Good leaders must find time to write their future story
Strategic leaders find the right teams to deliver the day-to-day operations – so they can get on with creative storytelling, says Andrew Laird
I must admit that I have not made it through the entire 750 pages of Sir Lawrence Freedman’s recent book, Strategy: A History. However, I was lucky enough to attend a lecture a few weeks ago where he summarised the main findings of his book.
Speaking at London’s RSA (Royal Society for the encouragement of Arts, Manufactures and Commerce), Sir Lawrence took us on a journey through time covering the evolution of strategic thinking including: the battle strategies of David against Goliath; Achilles in The Iliad; the great military innovations of Sun Tzu (the Art of War) and of Clausewitz; the political strategies of Machiavelli; all the way through to modern corporate strategy found in the thinking of Peter Drucker and others.
Strategy is a story told in future tense.
During the Q&A session he was asked if he could summarise strategy in a single sentence.
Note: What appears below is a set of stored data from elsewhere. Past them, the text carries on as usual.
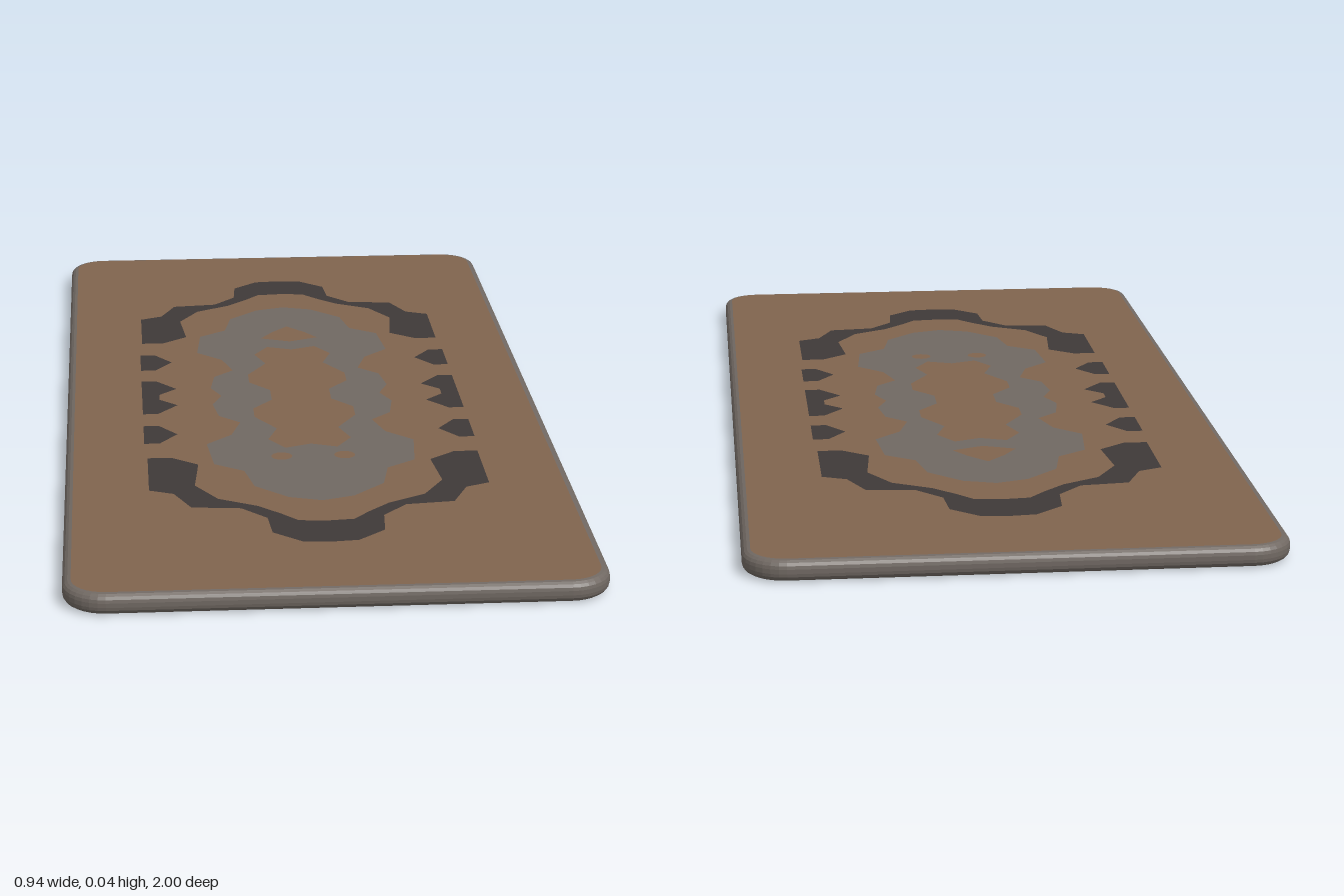
import * as THREE from 'three';

const brown = new THREE.MeshStandardMaterial({ name: 'brown wool', color: 0x80644e });
const grey = new THREE.MeshStandardMaterial({ name: 'warm grey', color: 0x706862 });
const dark = new THREE.MeshStandardMaterial({ name: 'charcoal', color: 0x3f3938 });

const W = 0.47, L = 1, H = 0.04, BEVEL = 0.015, LIFT = 0.001;

const points = (list) => list.map(([x, z]) => new THREE.Vector2(x, z));
const flip = (list, sx, sz) => list.map(([x, z]) => [x * sx, z * sz]);

// Closed outline from a quarter running from the end (x = 0) to the middle (z = 0)
function fourfold(quarter) {
  return points([
    ...quarter,
    ...flip(quarter, 1, -1).reverse(),
    ...flip(quarter, -1, -1),
    ...flip(quarter, -1, 1).reverse(),
  ].filter(([x, z], i, all) => {
    const [px, pz] = all[(i + all.length - 1) % all.length];
    return Math.hypot(x - px, z - pz) > 1e-6;
  }));
}

// Rug slab with clipped round corners and a rounded rim
function makeBody() {
  const w = W - BEVEL, l = L - BEVEL, r = 0.06;
  const s = new THREE.Shape();
  s.absarc(w - r, l - r, r, 0, Math.PI / 2);
  s.absarc(-w + r, l - r, r, Math.PI / 2, Math.PI);
  s.absarc(-w + r, -l + r, r, Math.PI, Math.PI * 1.5);
  s.absarc(w - r, -l + r, r, Math.PI * 1.5, Math.PI * 2);
  const geo = new THREE.ExtrudeGeometry(s, {
    depth: H - 2 * LIFT - 2 * BEVEL, bevelEnabled: true,
    bevelThickness: BEVEL, bevelSize: BEVEL, bevelSegments: 4, curveSegments: 4,
  });
  geo.rotateX(-Math.PI / 2);
  geo.translate(0, BEVEL + LIFT, 0);
  const body = new THREE.Mesh(geo, [brown, grey]);
  body.name = 'rugBody';
  return body;
}

export function createModel() {
  const rug = new THREE.Group();
  rug.name = 'rug';
  rug.add(makeBody());

  // Grey central medallion ring with openings
  const ring = new THREE.Shape(fourfold([
    [0, 0.59], [0.06, 0.57], [0.12, 0.51], [0.135, 0.43], [0.19, 0.39], [0.2, 0.28],
    [0.15, 0.23], [0.13, 0.16], [0.17, 0.12], [0.18, 0.05], [0.16, 0],
  ]));
  ring.holes.push(new THREE.Path(fourfold([
    [0, 0.29], [0.05, 0.31], [0.08, 0.26], [0.06, 0.2], [0.1, 0.13], [0.1, 0.08], [0.06, 0.03], [0.06, 0],
  ])));
  ring.holes.push(new THREE.Path(points([
    [0, 0.45], [0.035, 0.41], [0.06, 0.37], [0, 0.345], [-0.06, 0.37], [-0.035, 0.41],
  ])));
  for (const x of [-0.06, 0.06]) {
    ring.holes.push(new THREE.Path().absarc(x, -0.355, 0.02, 0, Math.PI * 2));
  }

  // Dark arches at the two ends
  const outer = [[0, 0.79], [0.05, 0.785], [0.1, 0.74], [0.105, 0.67], [0.15, 0.62],
    [0.24, 0.61], [0.27, 0.54], [0.315, 0.52], [0.315, 0.35]];
  const inner = [[0.27, 0.35], [0.22, 0.39], [0.23, 0.5], [0.19, 0.57], [0.12, 0.61],
    [0.08, 0.65], [0.05, 0.685], [0, 0.69]];
  const half = [...outer, ...inner];
  const arch = [...half, ...flip(half.slice(1, -1), -1, 1).reverse()];

  // Dark side motifs: single teeth and a double tooth in the middle
  const tooth = [[0.32, 0.27], [0.29, 0.27], [0.255, 0.22], [0.29, 0.17], [0.32, 0.17]];
  const twin = [[0.32, 0.1], [0.29, 0.1], [0.25, 0.05], [0.285, 0.015], [0.285, -0.015],
    [0.25, -0.05], [0.29, -0.1], [0.32, -0.1]];

  const darkShapes = [];
  for (const sz of [1, -1]) {
    darkShapes.push(new THREE.Shape(points(flip(arch, 1, sz))));
    for (const sx of [1, -1]) darkShapes.push(new THREE.Shape(points(flip(tooth, sx, sz))));
  }
  for (const sx of [1, -1]) darkShapes.push(new THREE.Shape(points(flip(twin, sx, 1))));

  // The same pattern shows on both faces of the rug
  for (const top of [true, false]) {
    const side = new THREE.Group();
    side.name = top ? 'topPattern' : 'bottomPattern';
    const addInlay = (name, shapes, material) => {
      const mesh = new THREE.Mesh(new THREE.ShapeGeometry(shapes, 8), material);
      mesh.name = name;
      side.add(mesh);
    };
    addInlay('medallionRing', ring, grey);
    addInlay('borderMotifs', darkShapes, dark);
    side.rotation.x = top ? -Math.PI / 2 : Math.PI / 2;
    if (!top) side.rotation.z = Math.PI;
    side.position.y = top ? H : 0;
    rug.add(side);
  }
  return rug;
}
He paused for a moment before coming out with the top nugget of the day: “Strategy is a story told in future tense.”
I found this a really fascinating insight into the required mindset for good strategic planning. Sir Lawrence’s mighty tome will give the reader huge insight into the history of strategic planning and the lessons learned – but without being in the right frame of mind where you can block out the day-to-day noise and think creatively about your organisation’s future story you will struggle to set your own strategy.
People get focused on the here and now of operational demands. This is particularly poignant in public services where for dedicated staff there is simply nothing more important than the patient or pupil in front of them. For most staff, this is the right mindset – but every organisation must have the capacity to step back and think about the future and how the story of their organisation might unfold.
Great public service leaders don’t allow themselves to get constantly caught up in the day-to-day firefighting. For sure they can zero into the detail of an issue or challenge when required but for the most part they surround themselves with a great team and empower those people to use their judgement in operational matters. This goes against many managers’ natural instinct to micro manage, and yes there is an argument that at a time of budget cuts it’s a battle to survive and all attention must be focused on the here and now. However, this is not how some of the most inspirational leaders today in public service social enterprises operate.
Take Jon Niland from Provide (a social enterprise providing integrated health and social care) or Scott Darraugh from Social adVentures (a public health social enterprise in Salford). You only have to spend a little time with them to realise that at least 3/4 of their brain power is devoted to their organisation’s “future story”. Their ability to think creatively is obvious, as is their ability to clearly project their vision of how the future story of their organisation will unfold (and if you spend long enough with them they will tell you how your own future might look too!).
As a leader of an organisation, if you are constantly bogged down in day-to-day firefighting you won’t have the head space even to think about the next week, never mind the next year or five years. But without that future vision then the organisation will only ever lurch from one issue to another without any real sense of direction and progress.
So surround yourself with a great team and be prepared to delegate and empower them to handle day-to-day operational issues. Only by doing this will you allow yourself the time to write your organisation’s future story!
Andrew Laird is a director of Mutual Ventures. Mutual ventures works with local authorities, NHS organisations and other public bodies to help them achieve more from their services.
Photo by Mike McKay